> _Task inputs_
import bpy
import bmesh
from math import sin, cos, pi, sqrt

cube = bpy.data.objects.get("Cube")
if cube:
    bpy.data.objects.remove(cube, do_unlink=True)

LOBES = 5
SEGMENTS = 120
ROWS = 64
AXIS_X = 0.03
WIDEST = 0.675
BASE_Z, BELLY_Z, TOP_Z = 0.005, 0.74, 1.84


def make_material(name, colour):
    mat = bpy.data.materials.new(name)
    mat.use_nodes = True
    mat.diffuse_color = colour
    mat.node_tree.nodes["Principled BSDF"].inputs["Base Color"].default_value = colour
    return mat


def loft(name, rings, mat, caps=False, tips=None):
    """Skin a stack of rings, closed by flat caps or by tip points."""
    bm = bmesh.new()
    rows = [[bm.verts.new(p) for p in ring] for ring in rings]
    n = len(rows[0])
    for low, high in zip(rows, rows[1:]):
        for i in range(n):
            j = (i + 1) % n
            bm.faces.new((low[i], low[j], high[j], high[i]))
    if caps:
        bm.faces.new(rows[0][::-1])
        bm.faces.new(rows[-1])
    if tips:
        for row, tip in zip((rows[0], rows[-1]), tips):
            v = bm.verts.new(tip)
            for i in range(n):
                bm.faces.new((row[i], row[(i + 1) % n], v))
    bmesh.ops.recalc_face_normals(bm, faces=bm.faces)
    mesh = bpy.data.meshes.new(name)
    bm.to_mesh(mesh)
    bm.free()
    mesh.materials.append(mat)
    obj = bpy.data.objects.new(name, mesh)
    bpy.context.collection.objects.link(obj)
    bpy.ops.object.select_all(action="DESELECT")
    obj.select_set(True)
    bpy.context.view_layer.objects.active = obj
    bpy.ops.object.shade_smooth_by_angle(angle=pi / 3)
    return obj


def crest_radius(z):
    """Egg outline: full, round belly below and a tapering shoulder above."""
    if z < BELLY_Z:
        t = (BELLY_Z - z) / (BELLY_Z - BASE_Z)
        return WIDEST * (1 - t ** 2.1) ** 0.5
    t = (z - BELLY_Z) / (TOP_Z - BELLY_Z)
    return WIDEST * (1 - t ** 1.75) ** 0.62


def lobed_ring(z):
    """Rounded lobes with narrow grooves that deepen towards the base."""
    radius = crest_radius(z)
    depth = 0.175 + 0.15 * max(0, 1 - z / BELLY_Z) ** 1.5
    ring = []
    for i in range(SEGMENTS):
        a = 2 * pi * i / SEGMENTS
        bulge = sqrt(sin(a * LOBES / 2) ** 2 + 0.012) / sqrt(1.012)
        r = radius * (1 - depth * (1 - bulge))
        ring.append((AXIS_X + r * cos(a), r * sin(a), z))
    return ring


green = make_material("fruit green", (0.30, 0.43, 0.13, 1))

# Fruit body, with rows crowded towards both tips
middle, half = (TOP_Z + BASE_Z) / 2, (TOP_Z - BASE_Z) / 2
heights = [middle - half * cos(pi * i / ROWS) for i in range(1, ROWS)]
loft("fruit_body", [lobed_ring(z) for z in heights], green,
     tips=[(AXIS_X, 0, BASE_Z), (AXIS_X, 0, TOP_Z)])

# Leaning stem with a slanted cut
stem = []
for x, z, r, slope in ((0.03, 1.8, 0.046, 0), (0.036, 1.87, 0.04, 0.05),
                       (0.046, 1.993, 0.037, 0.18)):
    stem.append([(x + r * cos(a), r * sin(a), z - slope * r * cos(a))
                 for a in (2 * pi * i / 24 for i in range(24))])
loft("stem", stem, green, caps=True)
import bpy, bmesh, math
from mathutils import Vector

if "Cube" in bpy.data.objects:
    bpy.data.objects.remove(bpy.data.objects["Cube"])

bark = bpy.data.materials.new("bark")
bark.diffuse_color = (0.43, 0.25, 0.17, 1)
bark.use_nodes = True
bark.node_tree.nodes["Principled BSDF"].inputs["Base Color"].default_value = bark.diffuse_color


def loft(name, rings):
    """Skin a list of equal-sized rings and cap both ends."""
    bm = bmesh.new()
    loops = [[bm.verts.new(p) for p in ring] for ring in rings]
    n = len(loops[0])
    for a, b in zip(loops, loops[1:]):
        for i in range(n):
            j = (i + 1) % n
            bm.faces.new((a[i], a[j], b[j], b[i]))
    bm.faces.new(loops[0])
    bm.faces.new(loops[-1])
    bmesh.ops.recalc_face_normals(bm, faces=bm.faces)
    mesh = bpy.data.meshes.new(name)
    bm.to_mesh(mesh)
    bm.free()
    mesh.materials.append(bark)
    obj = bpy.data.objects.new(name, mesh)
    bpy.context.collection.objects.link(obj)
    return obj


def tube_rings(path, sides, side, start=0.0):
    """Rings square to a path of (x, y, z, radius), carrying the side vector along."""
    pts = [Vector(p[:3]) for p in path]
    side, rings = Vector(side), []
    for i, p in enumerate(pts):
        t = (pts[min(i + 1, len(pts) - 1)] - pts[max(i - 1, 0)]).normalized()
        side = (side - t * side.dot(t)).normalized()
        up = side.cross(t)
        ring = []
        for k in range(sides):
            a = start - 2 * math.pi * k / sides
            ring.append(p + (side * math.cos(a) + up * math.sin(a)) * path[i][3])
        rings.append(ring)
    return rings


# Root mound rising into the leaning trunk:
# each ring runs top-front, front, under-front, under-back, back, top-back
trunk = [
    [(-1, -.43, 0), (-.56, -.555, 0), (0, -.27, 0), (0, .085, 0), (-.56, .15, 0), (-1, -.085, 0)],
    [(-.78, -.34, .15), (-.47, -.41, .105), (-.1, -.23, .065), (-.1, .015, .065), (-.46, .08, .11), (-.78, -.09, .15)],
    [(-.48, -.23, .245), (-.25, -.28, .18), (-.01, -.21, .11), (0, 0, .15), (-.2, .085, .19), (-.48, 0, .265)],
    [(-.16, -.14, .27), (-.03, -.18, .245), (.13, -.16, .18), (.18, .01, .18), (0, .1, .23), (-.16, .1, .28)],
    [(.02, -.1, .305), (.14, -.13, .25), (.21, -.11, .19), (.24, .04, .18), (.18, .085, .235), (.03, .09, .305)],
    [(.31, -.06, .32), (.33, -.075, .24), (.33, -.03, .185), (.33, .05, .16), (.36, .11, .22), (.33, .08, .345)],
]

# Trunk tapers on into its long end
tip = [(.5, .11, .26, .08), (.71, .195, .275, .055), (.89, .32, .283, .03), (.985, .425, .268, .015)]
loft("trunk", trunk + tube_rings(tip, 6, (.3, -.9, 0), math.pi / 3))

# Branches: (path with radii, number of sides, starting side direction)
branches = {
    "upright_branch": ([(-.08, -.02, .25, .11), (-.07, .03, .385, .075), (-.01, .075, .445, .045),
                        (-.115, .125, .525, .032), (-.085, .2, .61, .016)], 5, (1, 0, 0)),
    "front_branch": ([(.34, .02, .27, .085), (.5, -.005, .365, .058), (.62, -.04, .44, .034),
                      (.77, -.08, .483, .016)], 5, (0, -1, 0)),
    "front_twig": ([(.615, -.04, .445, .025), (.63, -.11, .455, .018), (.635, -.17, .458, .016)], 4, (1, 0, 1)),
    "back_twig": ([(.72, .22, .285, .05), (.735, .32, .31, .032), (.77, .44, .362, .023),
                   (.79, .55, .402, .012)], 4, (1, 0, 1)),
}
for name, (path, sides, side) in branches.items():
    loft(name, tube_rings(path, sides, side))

> _The problem_
Look above for the line with "from math import sin, cos, pi, sqrt" and the line with "obj.select_set(True)". Write out those two lines and all the lines between them, exactly, and no others.

> _Written solution_
from math import sin, cos, pi, sqrt

cube = bpy.data.objects.get("Cube")
if cube:
    bpy.data.objects.remove(cube, do_unlink=True)

LOBES = 5
SEGMENTS = 120
ROWS = 64
AXIS_X = 0.03
WIDEST = 0.675
BASE_Z, BELLY_Z, TOP_Z = 0.005, 0.74, 1.84


def make_material(name, colour):
    mat = bpy.data.materials.new(name)
    mat.use_nodes = True
    mat.diffuse_color = colour
    mat.node_tree.nodes["Principled BSDF"].inputs["Base Color"].default_value = colour
    return mat


def loft(name, rings, mat, caps=False, tips=None):
    """Skin a stack of rings, closed by flat caps or by tip points."""
    bm = bmesh.new()
    rows = [[bm.verts.new(p) for p in ring] for ring in rings]
    n = len(rows[0])
    for low, high in zip(rows, rows[1:]):
        for i in range(n):
            j = (i + 1) % n
            bm.faces.new((low[i], low[j], high[j], high[i]))
    if caps:
        bm.faces.new(rows[0][::-1])
        bm.faces.new(rows[-1])
    if tips:
        for row, tip in zip((rows[0], rows[-1]), tips):
            v = bm.verts.new(tip)
            for i in range(n):
                bm.faces.new((row[i], row[(i + 1) % n], v))
    bmesh.ops.recalc_face_normals(bm, faces=bm.faces)
    mesh = bpy.data.meshes.new(name)
    bm.to_mesh(mesh)
    bm.free()
    mesh.materials.append(mat)
    obj = bpy.data.objects.new(name, mesh)
    bpy.context.collection.objects.link(obj)
    bpy.ops.object.select_all(action="DESELECT")
    obj.select_set(True)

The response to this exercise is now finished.